_YOUR TASK_. Return the listing below unchanged, minus its pictures.

_GIVEN RECORDS_.
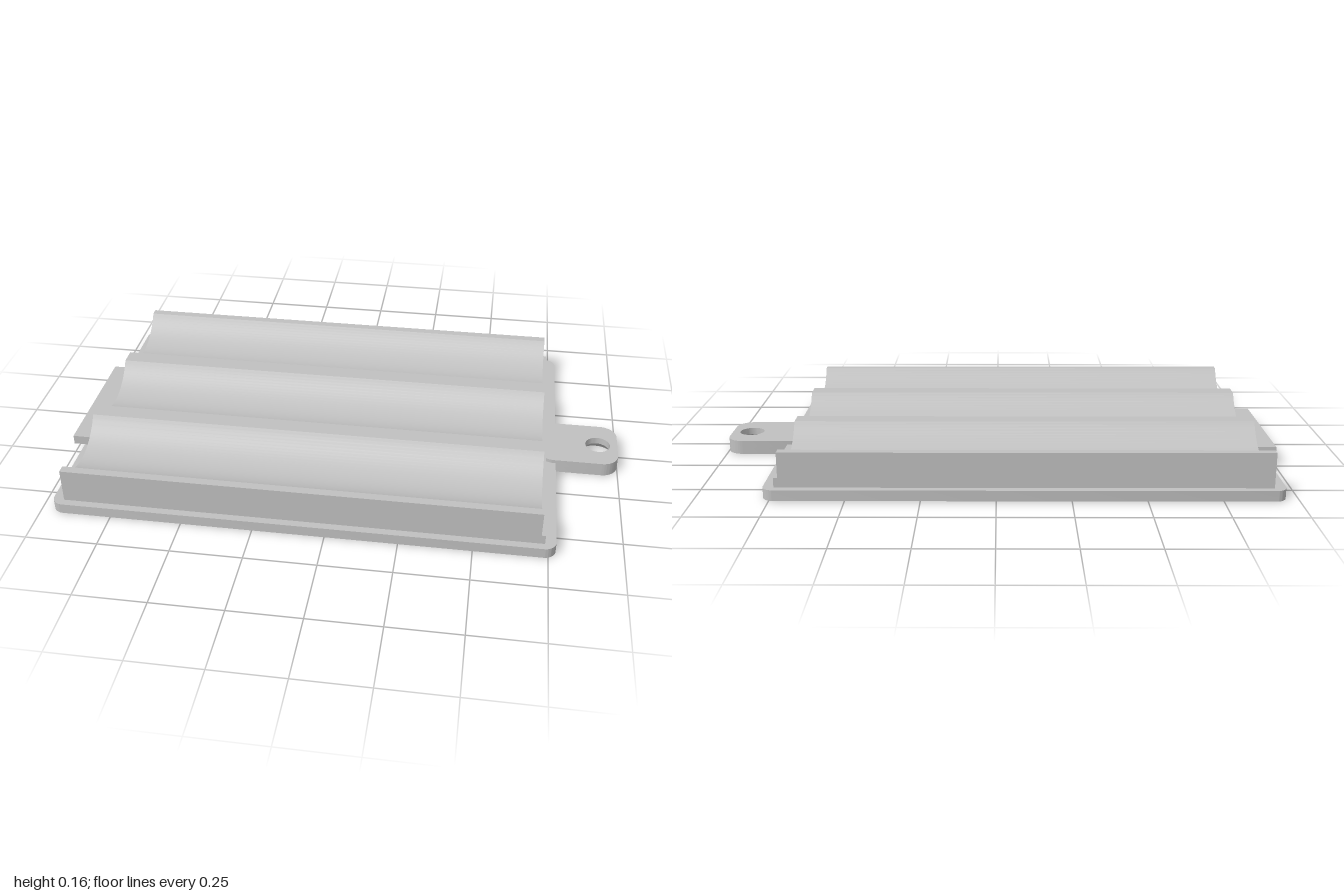
import * as THREE from 'three';
import { toCreasedNormals } from 'three/addons/utils/BufferGeometryUtils.js';

const grey = new THREE.MeshStandardMaterial({ color: 0xc0c0c0 });
grey.name = 'light grey plastic';
const greyOpen = new THREE.MeshStandardMaterial({ color: 0xc0c0c0, side: THREE.DoubleSide });
greyOpen.name = 'light grey plastic';

// Rounded rectangle on the ground plane
function roundedRect(x0, x1, halfZ, r) {
  const s = new THREE.Shape();
  s.absarc(x1 - r, -halfZ + r, r, -Math.PI / 2, 0);
  s.absarc(x1 - r, halfZ - r, r, 0, Math.PI / 2);
  s.absarc(x0 + r, halfZ - r, r, Math.PI / 2, Math.PI);
  s.absarc(x0 + r, -halfZ + r, r, Math.PI, Math.PI * 1.5);
  s.closePath();
  return s;
}

function extrude(shape, depth) {
  return new THREE.ExtrudeGeometry(shape, { depth, bevelEnabled: false, curveSegments: 16 });
}

// Horizontal slab between two heights
function slab(shape, y0, y1) {
  const g = extrude(shape, y1 - y0).rotateX(-Math.PI / 2).translate(0, y0, 0);
  return toCreasedNormals(g, 0.6);
}

function box(x0, x1, y0, y1, halfZ) {
  return new THREE.BoxGeometry(x1 - x0, y1 - y0, halfZ * 2)
    .translate((x0 + x1) / 2, (y0 + y1) / 2, 0);
}

export function createModel() {
  const group = new THREE.Group();
  const add = (name, geometry, material = grey) => {
    const mesh = new THREE.Mesh(geometry, material);
    mesh.name = name;
    group.add(mesh);
  };

  // Base plate and the low step carrying the cradle
  add('basePlate', slab(roundedRect(-0.96, 0.775, 0.607, 0.04), 0, 0.037));
  add('step', box(-0.92, 0.737, 0.03, 0.071, 0.58));

  // Cradle: cross-section with three round troughs, run along x
  const top = 0.159, low = 0.072, half = 0.162;
  const r = (half * half + (top - low) ** 2) / (2 * (top - low));
  const a = Math.asin(half / r);
  const profile = new THREE.Shape();
  profile.moveTo(-0.58, 0.04);
  profile.lineTo(0.58, 0.04);
  profile.lineTo(0.58, top);
  for (const c of [0.388, 0, -0.388]) {
    profile.lineTo(c + half, top);
    profile.absarc(c, low + r, r, -Math.PI / 2 + a, -Math.PI / 2 - a, true);
  }
  profile.lineTo(-0.58, top);
  profile.closePath();
  const cradle = extrude(profile, 1.643).rotateY(Math.PI / 2).translate(-0.92, 0, 0);
  add('cradle', toCreasedNormals(cradle, 0.5));

  // Flat tongue at the opposite end
  add('tongue', box(-1, -0.91, 0.037, 0.071, 0.249));

  // Screw ear: small hole above, countersink below
  const holeX = 0.928, holeR = 0.045, sinkR = 0.066, sinkY = 0.025;
  for (const [name, y0, y1, hr] of [['earTop', sinkY, 0.05, holeR], ['earBottom', 0, sinkY, sinkR]]) {
    const ear = roundedRect(0.71, 1, 0.12, 0.06);
    ear.holes.push(new THREE.Path().absarc(holeX, 0, hr, 0, Math.PI * 2, true));
    add(name, slab(ear, y0, y1));
  }
  const sink = new THREE.LatheGeometry(
    [new THREE.Vector2(sinkR, 0), new THREE.Vector2(holeR, sinkY)], 32).translate(holeX, 0, 0);
  add('countersink', sink, greyOpen);

  return group;
}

_RESPONSE AREA_.
import * as THREE from 'three';
import { toCreasedNormals } from 'three/addons/utils/BufferGeometryUtils.js';

const grey = new THREE.MeshStandardMaterial({ color: 0xc0c0c0 });
grey.name = 'light grey plastic';
const greyOpen = new THREE.MeshStandardMaterial({ color: 0xc0c0c0, side: THREE.DoubleSide });
greyOpen.name = 'light grey plastic';

// Rounded rectangle on the ground plane
function roundedRect(x0, x1, halfZ, r) {
  const s = new THREE.Shape();
  s.absarc(x1 - r, -halfZ + r, r, -Math.PI / 2, 0);
  s.absarc(x1 - r, halfZ - r, r, 0, Math.PI / 2);
  s.absarc(x0 + r, halfZ - r, r, Math.PI / 2, Math.PI);
  s.absarc(x0 + r, -halfZ + r, r, Math.PI, Math.PI * 1.5);
  s.closePath();
  return s;
}

function extrude(shape, depth) {
  return new THREE.ExtrudeGeometry(shape, { depth, bevelEnabled: false, curveSegments: 16 });
}

// Horizontal slab between two heights
function slab(shape, y0, y1) {
  const g = extrude(shape, y1 - y0).rotateX(-Math.PI / 2).translate(0, y0, 0);
  return toCreasedNormals(g, 0.6);
}

function box(x0, x1, y0, y1, halfZ) {
  return new THREE.BoxGeometry(x1 - x0, y1 - y0, halfZ * 2)
    .translate((x0 + x1) / 2, (y0 + y1) / 2, 0);
}

export function createModel() {
  const group = new THREE.Group();
  const add = (name, geometry, material = grey) => {
    const mesh = new THREE.Mesh(geometry, material);
    mesh.name = name;
    group.add(mesh);
  };

  // Base plate and the low step carrying the cradle
  add('basePlate', slab(roundedRect(-0.96, 0.775, 0.607, 0.04), 0, 0.037));
  add('step', box(-0.92, 0.737, 0.03, 0.071, 0.58));

  // Cradle: cross-section with three round troughs, run along x
  const top = 0.159, low = 0.072, half = 0.162;
  const r = (half * half + (top - low) ** 2) / (2 * (top - low));
  const a = Math.asin(half / r);
  const profile = new THREE.Shape();
  profile.moveTo(-0.58, 0.04);
  profile.lineTo(0.58, 0.04);
  profile.lineTo(0.58, top);
  for (const c of [0.388, 0, -0.388]) {
    profile.lineTo(c + half, top);
    profile.absarc(c, low + r, r, -Math.PI / 2 + a, -Math.PI / 2 - a, true);
  }
  profile.lineTo(-0.58, top);
  profile.closePath();
  const cradle = extrude(profile, 1.643).rotateY(Math.PI / 2).translate(-0.92, 0, 0);
  add('cradle', toCreasedNormals(cradle, 0.5));

  // Flat tongue at the opposite end
  add('tongue', box(-1, -0.91, 0.037, 0.071, 0.249));

  // Screw ear: small hole above, countersink below
  const holeX = 0.928, holeR = 0.045, sinkR = 0.066, sinkY = 0.025;
  for (const [name, y0, y1, hr] of [['earTop', sinkY, 0.05, holeR], ['earBottom', 0, sinkY, sinkR]]) {
    const ear = roundedRect(0.71, 1, 0.12, 0.06);
    ear.holes.push(new THREE.Path().absarc(holeX, 0, hr, 0, Math.PI * 2, true));
    add(name, slab(ear, y0, y1));
  }
  const sink = new THREE.LatheGeometry(
    [new THREE.Vector2(sinkR, 0), new THREE.Vector2(holeR, sinkY)], 32).translate(holeX, 0, 0);
  add('countersink', sink, greyOpen);

  return group;
}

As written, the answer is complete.